Pests And Diseases Of Houseplants

Pests On Leaves Of A Houseplant
hibiscus whiteflies
(Image credit: 1SarahSmith)

If you neglect them and do not inspect them, pests and diseases can completely wipe out your houseplants. Pests and diseases can affect not only the flower and leaves, but the stems and roots as well. It's much easier to prevent these things than to eliminate them after they happen. Read on for more info.

How to Avoid Pests and Diseases Of Houseplants

Buy only clean and healthy plants. This reduces the risk of pests and diseases infecting not only your new plants but your existing ones. If you're not sure a particular plant is healthy, isolate it for a few weeks, taking care of it and waiting to see if its health seems to improve. This is better than introducing it to a room where there are other plants and chancing that they all become infected. When you water your plants, make it a habit to pinch off dead flowers and thoroughly inspect the plants to see that they're clean and healthy. If you notice any problems, treat them immediately before the problem infects the whole house. Make sure you only use clean potting compost and never take any cuttings off plants that are questionable in health. Keep in mind that most houseplants underachieve because they aren't fed regularly. Most people have no trouble remembering to water a plant, but when it comes to the nutrients they need, no one thinks about it. If you give your plants a balanced diet, they will have a better chance of surviving an infestation or disease. There's a happy medium to it. Do not over feed your plants because this can make the compost toxic, which will retard the growth and even kill your plants. Never feed summer-flowering plants after late summer. If you do, it encourages the lush growth that is susceptible to diseases and bugs just when the plant is shutting down to hibernate for winter.

Common Problems That Can Lead to Pests And Disease

Here are some cultural problems to watch out for:

  • Plants with variegated leaves will become green if the plant isn't in good light. The flowers on flowering plants become dry and fall off pretty quick if the compost is too dried out or it doesn't have enough light.
  • Healthy leaves will curl at the edges and fall off the plant if it's in a draft. Lower leaves on the plant will become crispy if the compost is too dry or the temperature in the room is too hot.
  • If you see a white powdery coating on your clay pots, it usually indicates that the plant was fed too much or that your water contains a lot of chalk.
  • Leaves develop holes in the center or along the edge because people or pets brush by them when they go by.
  • Flower buds will fall off before blooming if the compost or air is too dry, or if the plant doesn't have enough light.
  • Leaves will wilt if the compost is too dry or if the compost is over watered. They may also temporarily wilt on a hot day.
  • If the compost is too wet, the leaves will wilt and decay quickly.
  • Brown spots and blemishes will occur on the leaves of the plant for a lot of reasons.
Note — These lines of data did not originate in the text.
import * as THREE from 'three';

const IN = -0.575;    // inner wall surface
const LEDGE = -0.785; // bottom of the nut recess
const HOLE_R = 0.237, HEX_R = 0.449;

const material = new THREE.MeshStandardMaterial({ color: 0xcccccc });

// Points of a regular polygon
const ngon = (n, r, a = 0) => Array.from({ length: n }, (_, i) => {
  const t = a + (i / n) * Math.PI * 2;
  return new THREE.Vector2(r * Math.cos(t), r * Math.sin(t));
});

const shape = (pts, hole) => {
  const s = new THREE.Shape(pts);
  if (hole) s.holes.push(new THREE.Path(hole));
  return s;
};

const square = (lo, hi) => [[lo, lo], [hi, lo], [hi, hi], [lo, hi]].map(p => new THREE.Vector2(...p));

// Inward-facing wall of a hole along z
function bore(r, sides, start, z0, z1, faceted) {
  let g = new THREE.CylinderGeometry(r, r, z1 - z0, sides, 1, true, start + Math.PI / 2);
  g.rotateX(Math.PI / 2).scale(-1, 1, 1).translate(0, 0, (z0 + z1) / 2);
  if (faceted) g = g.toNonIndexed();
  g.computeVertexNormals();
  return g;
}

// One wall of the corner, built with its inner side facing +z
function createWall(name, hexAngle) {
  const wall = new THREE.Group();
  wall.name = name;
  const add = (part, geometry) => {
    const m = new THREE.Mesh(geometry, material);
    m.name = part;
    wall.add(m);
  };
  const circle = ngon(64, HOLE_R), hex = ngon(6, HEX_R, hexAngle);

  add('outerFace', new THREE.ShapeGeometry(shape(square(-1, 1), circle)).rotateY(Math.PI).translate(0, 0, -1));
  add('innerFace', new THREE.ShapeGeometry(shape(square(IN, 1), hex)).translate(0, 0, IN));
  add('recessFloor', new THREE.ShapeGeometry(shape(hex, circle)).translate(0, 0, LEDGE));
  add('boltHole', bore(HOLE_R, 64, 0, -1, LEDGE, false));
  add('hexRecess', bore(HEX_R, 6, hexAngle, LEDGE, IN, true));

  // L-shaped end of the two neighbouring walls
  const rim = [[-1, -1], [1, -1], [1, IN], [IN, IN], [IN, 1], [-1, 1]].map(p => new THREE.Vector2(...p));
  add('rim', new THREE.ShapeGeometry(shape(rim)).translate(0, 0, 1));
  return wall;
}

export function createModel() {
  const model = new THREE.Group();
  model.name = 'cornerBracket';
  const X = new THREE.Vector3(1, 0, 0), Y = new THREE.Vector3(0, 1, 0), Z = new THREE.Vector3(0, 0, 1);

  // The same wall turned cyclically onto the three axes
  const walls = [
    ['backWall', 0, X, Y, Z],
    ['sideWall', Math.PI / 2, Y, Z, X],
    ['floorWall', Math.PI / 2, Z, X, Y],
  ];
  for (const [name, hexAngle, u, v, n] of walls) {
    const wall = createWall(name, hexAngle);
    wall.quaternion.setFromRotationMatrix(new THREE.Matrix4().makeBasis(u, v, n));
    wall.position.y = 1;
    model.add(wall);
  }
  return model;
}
These could be burn spots from direct sunlight on water drops or diseases like leaf spot.
  • Green slime on your clay pots happens if the compost has been watered too much. This slime might show up on the surface of the compost as well.

Treating Houseplant Pests and Diseases

As far as pests go, there are many. The most common include:

The most common diseases that your houseplants might suffer from are:

You don't need to know everything about these problems to have healthy plants. Just watch for them. If you need to treat your plants, there are several ways to apply chemicals to them. You can spray them with a concentrated insecticide diluted in clean water. This is the most popular method. Some liquid chemical sprays can be purchased already prepared. You can also water the compost with a systemic insecticide that enters the plant via the root system. There are sticks that you can place into the compost for this purpose. Dusting plants is also an effective way to get rid of diseases and pests, but the dust leaves an unattractive residue. This is a quick and effective way to get rid of pests, however. Make sure to distribute the powder evenly and do it outside so you don't get the product in the air or on furniture. This will prevent inhaling things you shouldn't! Remember, don't just water your plants. Check them over thoroughly for anything out of the ordinary. Pay attention! If you nip most of these things in the bud so to speak, you can save your plants!

Heather Rhoades
Founder of Gardening Know How

Heather Rhoades founded Gardening Know How in 2007. She holds degrees from Cleveland State University and Northern Kentucky University. She is an avid gardener with a passion for community, and is a recipient of the Master Gardeners of Ohio Lifetime Achievement Award.